Unit Affiliation: Seismology, Geology and Tectonophysics, Lamont-Doherty Earth Observatory (LDEO)
The lithosphere is the Earth's rocky outer shell. Lithospheric 'plates' drift over the Earth, carrying the continents, and large earthquakes and volcanic eruptions occur where the plates interact. Hence, understanding the lithosphere is central to our understanding of how the Earth works. The oceanic lithosphere, which covers some 70% of the Earth, is central to our understanding of global geodynamics and plate tectonics, but our understanding of its character (including composition and thickness) and the factors that control them is poor. Variations of seismic and electrical properties of the Earth are indicators of compositional variations.
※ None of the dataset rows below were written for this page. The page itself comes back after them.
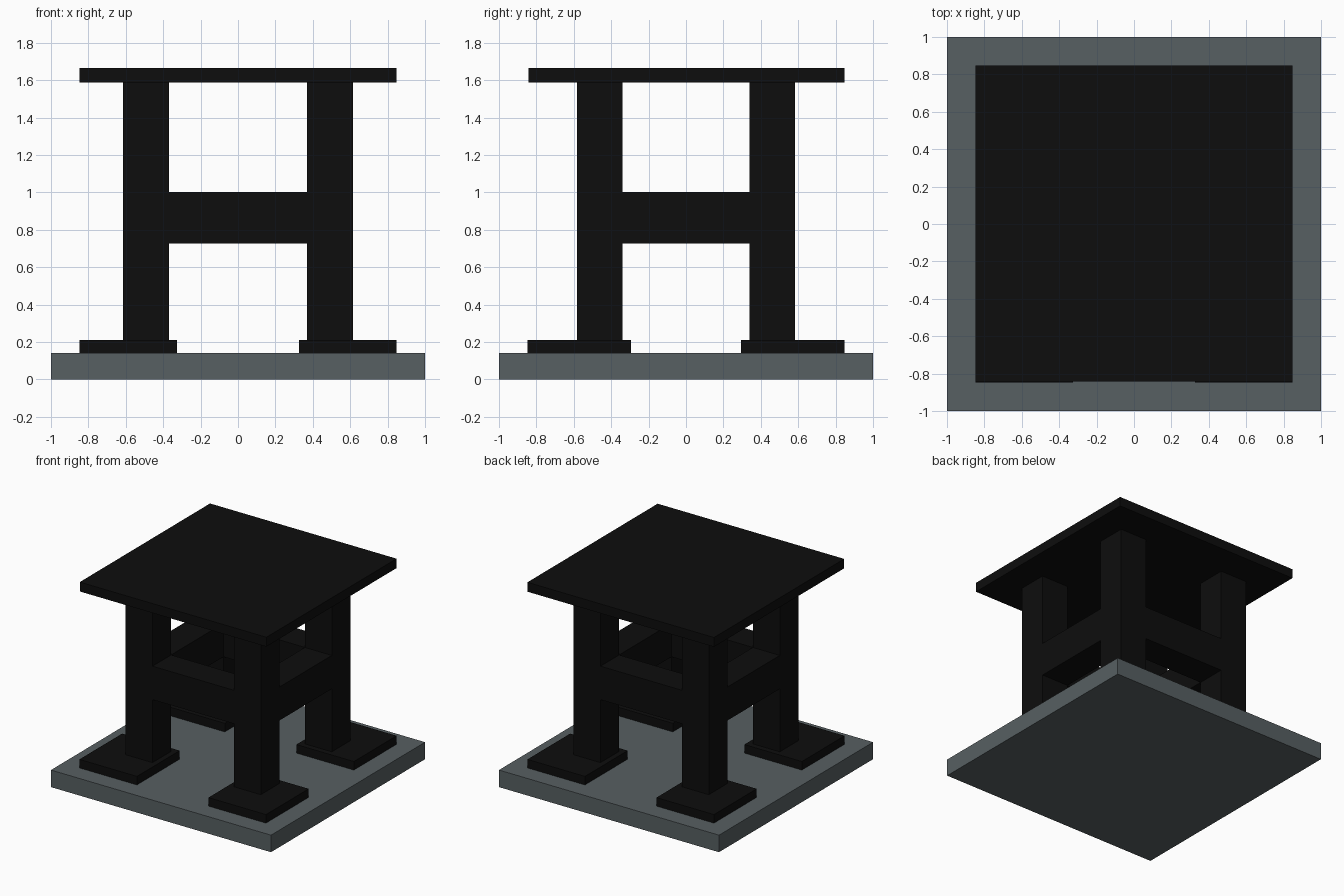
import bpy

if "Cube" in bpy.data.objects:
    bpy.data.objects.remove(bpy.data.objects["Cube"])


def material(name, rgb):
    mat = bpy.data.materials.new(name)
    mat.diffuse_color = (*rgb, 1)
    mat.use_nodes = True
    mat.node_tree.nodes["Principled BSDF"].inputs["Base Color"].default_value = mat.diffuse_color
    return mat


black = material("black_metal", (0.004, 0.004, 0.004))
grey = material("grey_slab", (0.095, 0.115, 0.122))


def box(name, x, y, z, mat):
    """Flat-faced box from (min, max) ranges."""
    bpy.ops.mesh.primitive_cube_add(
        size=1, location=[(r[0] + r[1]) / 2 for r in (x, y, z)])
    ob = bpy.context.object
    ob.name = name
    for v in ob.data.vertices:
        for i, r in enumerate((x, y, z)):
            v.co[i] *= r[1] - r[0]
    ob.data.materials.append(mat)
    return ob


def span(side, a, b):
    return tuple(sorted((side * a, side * b)))


# Base slab and table top
box("base_slab", (-1, 1), (-1, 1), (0, 0.14), grey)
box("table_top", (-0.848, 0.848), (-0.843, 0.848), (1.588, 1.665), black)

# Four legs, each on an outward-offset foot plate
for sy, row in ((-1, "front"), (1, "back")):
    for sx, side in ((-1, "left"), (1, "right")):
        box(f"{row}_{side}_foot", span(sx, 0.325, 0.848), span(sy, 0.293, 0.848),
            (0.14, 0.21), black)
        box(f"{row}_{side}_leg", span(sx, 0.37, 0.615), span(sy, 0.34, 0.582),
            (0.21, 1.588), black)

# Cross beams joining the legs, flush with their faces
for s, row, side in ((-1, "front", "left"), (1, "back", "right")):
    box(f"{row}_beam", (-0.37, 0.37), span(s, 0.34, 0.582), (0.727, 1.002), black)
    box(f"{side}_beam", span(s, 0.37, 0.615), (-0.34, 0.34), (0.727, 1.002), black)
The aim of this project is to use the most up-to-date seismic and electromagnetic methods to address two fundamental questions about the lithosphere that lies beneath the Pacific basin: What factors control the seismic structure of the lithosphere, and what defines the base of the lithosphere? The broader impacts of this work include improved understanding of factors such as the composition of the lithosphere that affect volcanic eruptions, great earthquakes and tsunamis that threaten heavily populated areas in Alaska, the Pacific Northwest, and elsewhere around the Pacific Rim.
OUTCOMES: 30 of 34 OBSs were recovered successfully and the team is working to better characterize 6-hz noise that was picked up. A website has been created and an interview was published in OurAmazingPlanet.
Integrative Field Studies for the Deep Carbon Observatory
Thermal and melt structure of the Juan de Fuca plate from ridge to trench to arc, inferred from seismic attenuation across the Amphibious Array